Points fly fast and furious in arena football, where touchdowns are more common than defensive stops. Drives can cover the 50-yard field in the blink of an eye, and even when offenses stall, teams attempt field goals regardless of their field position. (In the second quarter, Cipra nails a 57-yarder—from his own three-yard-line.)
"It's high-energy, fast-paced football," says John Morris, cofounder of the league and a Baltimore native. "Our goal is to give affordable entertainment to the fans. You can come out here for about the same price as taking the family to the movies."
The fans in attendance today are being treated to a fine performance by the Mariners, who, since their initial stumble, haven't looked back. In the second quarter, the crowd (which includes three NFL scouts) watches as Johnson picks off his first pass of the season.
"I think I got a concussion on the opening kickoff," he says after the game. "I had a real bad headache, so I sat out a few plays, but then I felt fine. I went in and made a play on the ball."

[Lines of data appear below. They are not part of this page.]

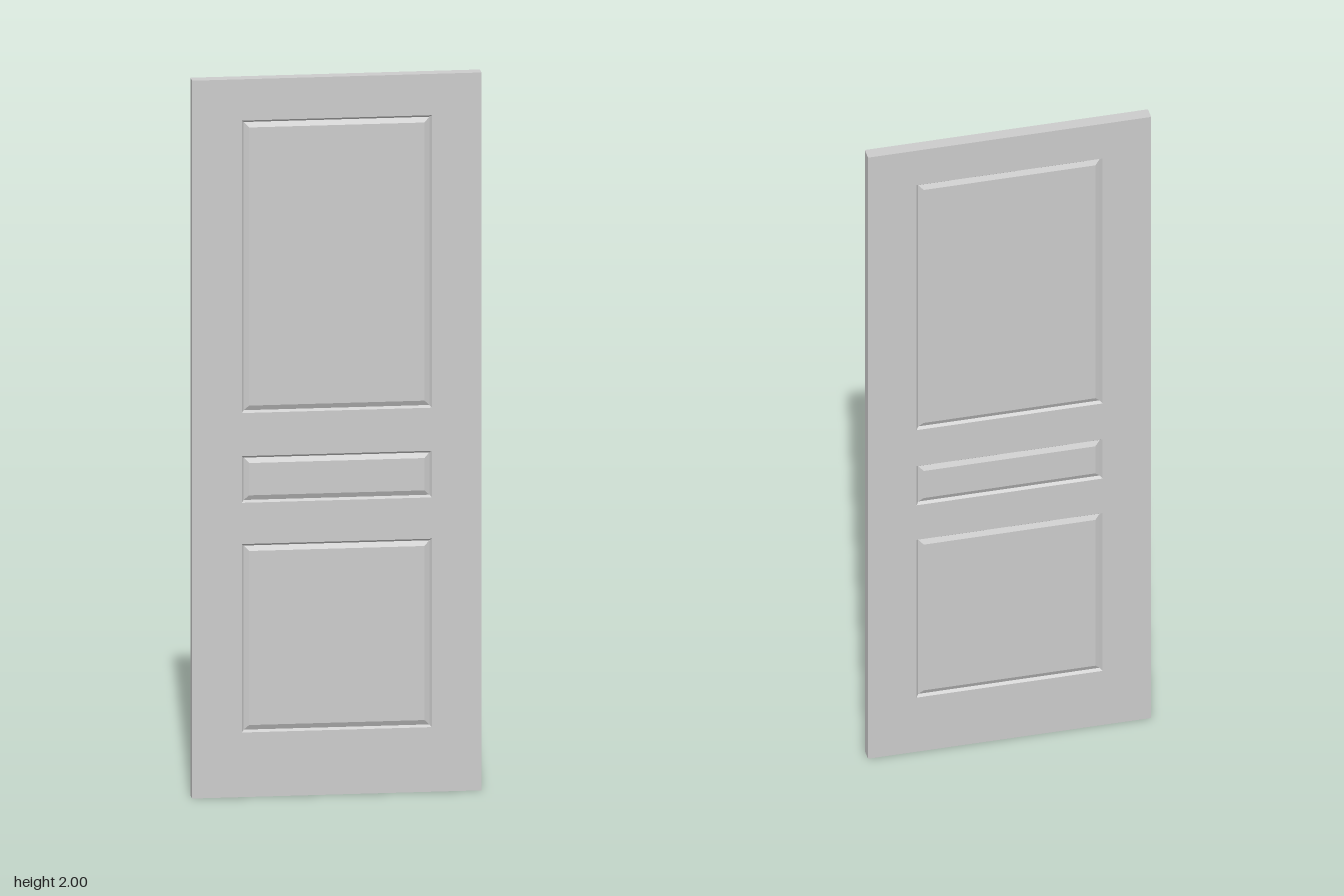
import * as THREE from 'three';

const W = 0.792, H = 2, T = 0.037;
const PANEL_HALF = 0.26;
const PANELS = [
  ['lowerPanel', 0.18, 0.705],
  ['middlePanel', 0.82, 0.95],
  ['upperPanel', 1.07, 1.885],
];
// groove section: [inset from the panel outline, height relative to the door face]
const GROOVE = [[0, 0], [0.006, -0.008], [0.02, -0.001]];

const material = new THREE.MeshStandardMaterial({ color: 0xcccccc, flatShading: true });

function rect(x0, y0, x1, y1, z) {
  return [[x0, y0, z], [x1, y0, z], [x1, y1, z], [x0, y1, z]];
}

// joins rectangular loops (counter-clockwise from +z) and optionally caps the last one
function loft(loops, cap) {
  const pos = [];
  const quad = (a, b, c, d) => pos.push(...a, ...b, ...c, ...a, ...c, ...d);
  for (let k = 0; k + 1 < loops.length; k++) {
    for (let i = 0; i < 4; i++) {
      const j = (i + 1) % 4;
      quad(loops[k][i], loops[k][j], loops[k + 1][j], loops[k + 1][i]);
    }
  }
  if (cap) quad(...loops[loops.length - 1]);
  const g = new THREE.BufferGeometry();
  g.setAttribute('position', new THREE.Float32BufferAttribute(pos, 3));
  g.computeVertexNormals();
  return g;
}

function mesh(geometry, name) {
  const m = new THREE.Mesh(geometry, material);
  m.name = name;
  return m;
}

// one face of the door, looking towards +z
function doorFace(name) {
  const face = new THREE.Group();
  face.name = name;

  // stiles and rails around the panel openings
  const shape = new THREE.Shape([
    new THREE.Vector2(-W / 2, 0), new THREE.Vector2(W / 2, 0),
    new THREE.Vector2(W / 2, H), new THREE.Vector2(-W / 2, H),
  ]);
  for (const [, y0, y1] of PANELS) {
    shape.holes.push(new THREE.Path(
      rect(-PANEL_HALF, y0, PANEL_HALF, y1, 0).map(([x, y]) => new THREE.Vector2(x, y)).reverse()));
  }
  face.add(mesh(new THREE.ShapeGeometry(shape).translate(0, 0, T / 2), 'stilesAndRails'));

  // grooved panels with raised fields
  for (const [panelName, y0, y1] of PANELS) {
    const loops = GROOVE.map(([d, h]) =>
      rect(-PANEL_HALF + d, y0 + d, PANEL_HALF - d, y1 - d, T / 2 + h));
    face.add(mesh(loft(loops, true), panelName));
  }
  return face;
}

export function createModel() {
  const door = new THREE.Group();
  door.name = 'door';

  // outer edges
  door.add(mesh(loft([-T / 2, T / 2].map((z) => rect(-W / 2, 0, W / 2, H, z)), false), 'doorEdges'));

  // both faces
  const back = doorFace('backFace');
  back.rotation.y = Math.PI;
  door.add(doorFace('frontFace'), back);

  // door leaf stands ajar
  door.rotation.y = THREE.MathUtils.degToRad(-29.5);
  const model = new THREE.Group();
  model.name = 'panelDoor';
  model.add(door);
  return model;
}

When the final seconds tick off Baltimore's 60-32 victory, the team heads back into the locker room for a brief moment to unwind. But there's no time to rest. After this and every game, each player marches right back onto the field to sign autographs and visit with the fans.
"It was such a blast," says Cipra, as he signs a young fan's T-shirt. He'll have little time to savor the victory—tomorrow morning, as always, his alarm will sound at 3 a.m. By 4 he'll be in the gym working out, and by 6 he'll be on the road to Baltimore, arriving to school at the crack of dawn to prepare his lessons.
Richard Johnson is joined on the field by his mother, Danielle, and Mickelle, all beaming with pride. After dishing out his final hugs and autographs, Johnson walks slowly off the field, exhausted from exerting his maximum effort. There's no rest for the weary: A shift at Villa Maria beckons tomorrow.
Luckily, he doesn't need sleep to dream.